“I finished my second novel today,” you said. “Now all it needs is a date with the editor.”
He leaned forward with interest. “Hey, that’s terrific. Give me a synopsis of them, why don’t you?”
He nodded. Your heart sank inside. You turned into a terrified bucket of jelly. You really hate when this happens. You hadn’t thought about the first book in more than a year. You’d just emerged at ground level from the second one, so a bird’s eye view of the story did not pop to mind. Put on the spot, you blabbered something stupid, and the stupider it sounded, the more you struggled to somehow make your books sound less stupid. You could see his doubt mounting with every lame line. By the end, you’d convinced him you were just another hack author, no wonder you’re not published.
Great. Just great.
You have no problem letting your writing speak for you, in fact, most would say you have a pretty healthy ego (okay, that’s an understatement). You never question your work, no matter how many rejections, no matter how little luck you’ve had getting published. You have dozens of supporters who give you plenty of positive feedback.
But when push comes to shove, if somebody new happens to ask what you write, especially if that person is a man, you fall to pieces. You’re pretty sure it isn’t lack of confidence in your work.
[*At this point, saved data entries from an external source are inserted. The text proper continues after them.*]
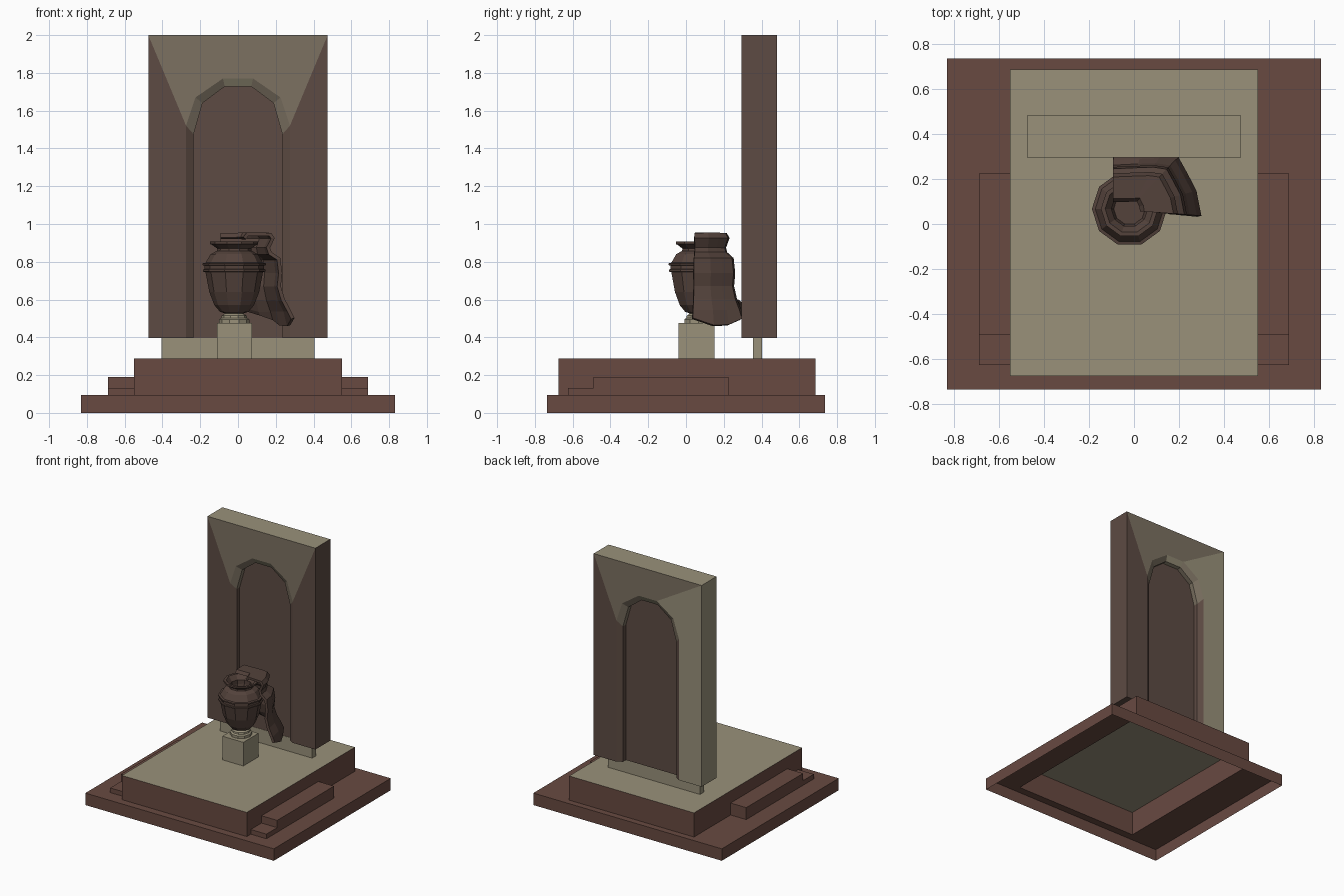
import bpy, bmesh, math

if "Cube" in bpy.data.objects:
    bpy.data.objects.remove(bpy.data.objects["Cube"])


def material(name, rgb):
    m = bpy.data.materials.new(name)
    m.diffuse_color = (*rgb, 1)
    m.use_nodes = True
    m.node_tree.nodes["Principled BSDF"].inputs["Base Color"].default_value = m.diffuse_color
    return m


BRICK = material("brick_brown", (0.14, 0.068, 0.053))
STONE = material("pale_stone", (0.32, 0.285, 0.195))
WALL = material("wall_brown", (0.11, 0.07, 0.056))
BLEND = material("weathered_stone", (0.2, 0.165, 0.12))
DARK = material("urn_brown", (0.088, 0.055, 0.044))


class Part:
    """Collects flat faces, each with a material, and makes one object."""
    def __init__(self, name, mats):
        self.name, self.mats, self.bm = name, mats, bmesh.new()

    def face(self, pts, mat=0):
        pts = [p for i, p in enumerate(pts) if p != pts[i - 1]]
        f = self.bm.faces.new([self.bm.verts.new(p) for p in pts])
        f.material_index = mat

    def finish(self):
        bmesh.ops.remove_doubles(self.bm, verts=self.bm.verts, dist=1e-5)
        bmesh.ops.recalc_face_normals(self.bm, faces=self.bm.faces)
        me = bpy.data.meshes.new(self.name)
        self.bm.to_mesh(me)
        self.bm.free()
        for m in self.mats:
            me.materials.append(m)
        ob = bpy.data.objects.new(self.name, me)
        bpy.context.collection.objects.link(ob)
        return ob


def rect(x0, x1, y0, y1, z):
    return [(x0, y0, z), (x1, y0, z), (x1, y1, z), (x0, y1, z)]


def bridge(part, a, b, mat=0):
    for i in range(4):
        j = (i + 1) % 4
        part.face([a[i], a[j], b[j], b[i]], mat)


def block(name, x0, x1, y0, y1, z0, z1, mat):
    p = Part(name, [mat])
    lo, hi = rect(x0, x1, y0, y1, z0), rect(x0, x1, y0, y1, z1)
    bridge(p, lo, hi)
    p.face(lo)
    p.face(hi)
    return p.finish()


# stepped base: one hollow shell, open underneath
base = Part("stepped_base", [BRICK, STONE])
rings = [rect(-.83, .83, -.735, .735, 0), rect(-.83, .83, -.735, .735, .095),
         rect(-.55, .55, -.675, .685, .095), rect(-.55, .55, -.675, .685, .287)]
for a, b in zip(rings, rings[1:]):
    bridge(base, a, b)
base.face(rings[-1], 1)
base.finish()

# side steps
step = [(-.625, .095), (-.625, .132), (-.49, .132), (-.49, .19), (.225, .19), (.225, .095)]
for side, s in (("left", -1), ("right", 1)):
    p = Part(side + "_step", [BRICK])
    for i, (y, z) in enumerate(step):
        y2, z2 = step[i - 1]
        p.face([(s * .55, y, z), (s * .688, y, z), (s * .688, y2, z2), (s * .55, y2, z2)])
    for x in (.55, .688):
        p.face([(s * x, y, z) for y, z in step])
    p.finish()

# wall footing and pedestal
block("wall_footing", -.405, .405, .355, .402, .287, .397, STONE)
block("pedestal", -.11, .075, -.04, .15, .287, .475, STONE)


# wall slab with an arched recess on both faces
def full(half):
    return half + [(-x, z) for x, z in reversed(half)]


ZB = .397
edge = full([(.475, ZB), (.475, 2), (.475, 2), (.475, 2)])
outer = full([(.275, ZB), (.275, 1.52), (.225, 1.67), (.08, 1.77)])
inner = full([(.235, ZB), (.235, 1.475), (.188, 1.64), (.07, 1.728)])
wall = Part("arched_wall", [WALL, STONE, BLEND])
bottom = []
YF, YB = .295, .482
for y, d in ((YF, 1), (YB, -1)):
    loops = [[(x, y + d * dep, z) for x, z in prof] for prof, dep in
             ((edge, 0), (outer, 0), (inner, .025), (inner, .062))]
    for k, (a, b) in enumerate(zip(loops, loops[1:])):
        for i in range(7):
            mat = 2 if 1 <= i <= 5 else 0
            if d == -1 and k == 0 and i >= 4:
                mat = 1
            if k and i == 3:
                mat = 1
            wall.face([a[i], a[i + 1], b[i + 1], b[i]], mat)
    wall.face(loops[-1], 0)
    row = [l[-1] for l in loops] + [l[0] for l in reversed(loops)]
    bottom += row if d == 1 else row[::-1]
wall.face(bottom, 0)
for s, mat in ((1, 0), (-1, 1)):
    x = s * .475
    wall.face([(x, YF, ZB), (x, YB, ZB), (x, YB, 2), (x, YF, 2)], mat)
wall.face(rect(-.475, .475, YF, YB, 2), 1)
wall.finish()

# urn: ten-sided lathe
CX, CY = -.02, .067


def lathe(name, prof, mat, n=10):
    p = Part(name, [mat])
    rows = [[(CX + r * math.cos(2 * math.pi * i / n), CY + r * math.sin(2 * math.pi * i / n), z)
             for i in range(n)] for r, z in prof]
    for a, b in zip(rows, rows[1:]):
        for i in range(n):
            p.face([a[i - 1], a[i], b[i], b[i - 1]])
    p.face(rows[0])
    p.face(rows[-1])
    return p.finish()


lathe("urn_foot", [(.08, .475), (.08, .495), (.068, .503), (.066, .515), (.05, .525), (.05, .54)], STONE)
lathe("urn_body", [(.045, .525), (.075, .535), (.105, .57), (.132, .64), (.152, .745), (.165, .748),
                   (.165, .758), (.158, .762), (.158, .78), (.167, .782), (.167, .792), (.152, .795),
                   (.125, .84), (.092, .858), (.09, .87), (.118, .89), (.127, .893), (.127, .907),
                   (.108, .907), (.08, .87), (.08, .84), (.07, .79)], DARK)

# drape: cloth over the back right of the rim, hanging down the side
profile = [(.055, .925), (.07, .945), (.19, .945), (.205, .925), (.18, .875), (.19, .845), (.235, .815),
           (.245, .74), (.237, .67), (.258, .6), (.29, .54), (.31, .48)]
columns = [(None, .72, .575), (.15, .74, .55), (.45, .75, .52), (.68, .72, .495),
           (.8, .5, .465), (.93, .25, .462), (1, None, .5)]
grid = []
for cx, cy, hem in columns:
    col = []
    for i, (r, z) in enumerate(profile):
        x = -.093 if cx is None else CX + r * cx
        y = .062 - .09 * r if cy is None else CY + r * cy
        col.append((x, y, hem if i == len(profile) - 1 else max(z, hem + .015)))
    grid.append(col)
drape = Part("drape", [DARK])
for a, b in zip(grid, grid[1:]):
    for i in range(len(profile) - 1):
        drape.face([a[i], a[i + 1], b[i + 1], b[i]])
cloth = drape.finish()
mod = cloth.modifiers.new("thickness", 'SOLIDIFY')
mod.thickness = .02
mod.offset = 0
No, it comes down to the fact that you’re ashamed of your genre. You write like Jane Austen went to a superhero convention. You do not write great literature, but you do write great entertainment. In a sophisticated environment, like a party or meeting, talking about girl-power in skirts feels incredibly dumb, and certainly irrelevant to real life. You have earned the respect of men within writing circles; how can you secure that respect far and wide?
Good grief, how many people can claim to have written two entire novels, plus numerous short stories and essays? Your work appears in three publications. Take ownership of lines such as these:
“She felt strangely peaceful inside, much like when she killed the troll. She recalled its hot breath and the scent of decay on its pelt, and the bone-chilling promise of a painfully slow death. Calmness, not panic, had saved her life then. She gave a warning shake of her head, but Boyle’s partner kept coming, so she squeezed the trigger and shot him right in the chest.”
It’s a girl kicking butt in an epic fantasy. So what? Get over your bashfulness. Straighten your spine. Find a way to rattle off a quick and powerful synopsis, and no matter who does the asking give it with confidence, the same confidence you had when you wrote those lines in the first place. Make a connection between what you believe deep inside and what you project to others. They’re no better than you. In the privacy of their homes, they may read really bad fiction or play video games for hours and hours. Why do you care what they think of your creation? Hold your head up and feel pride.
And keep kicking butt.
For more of Colleen’s letters, click here!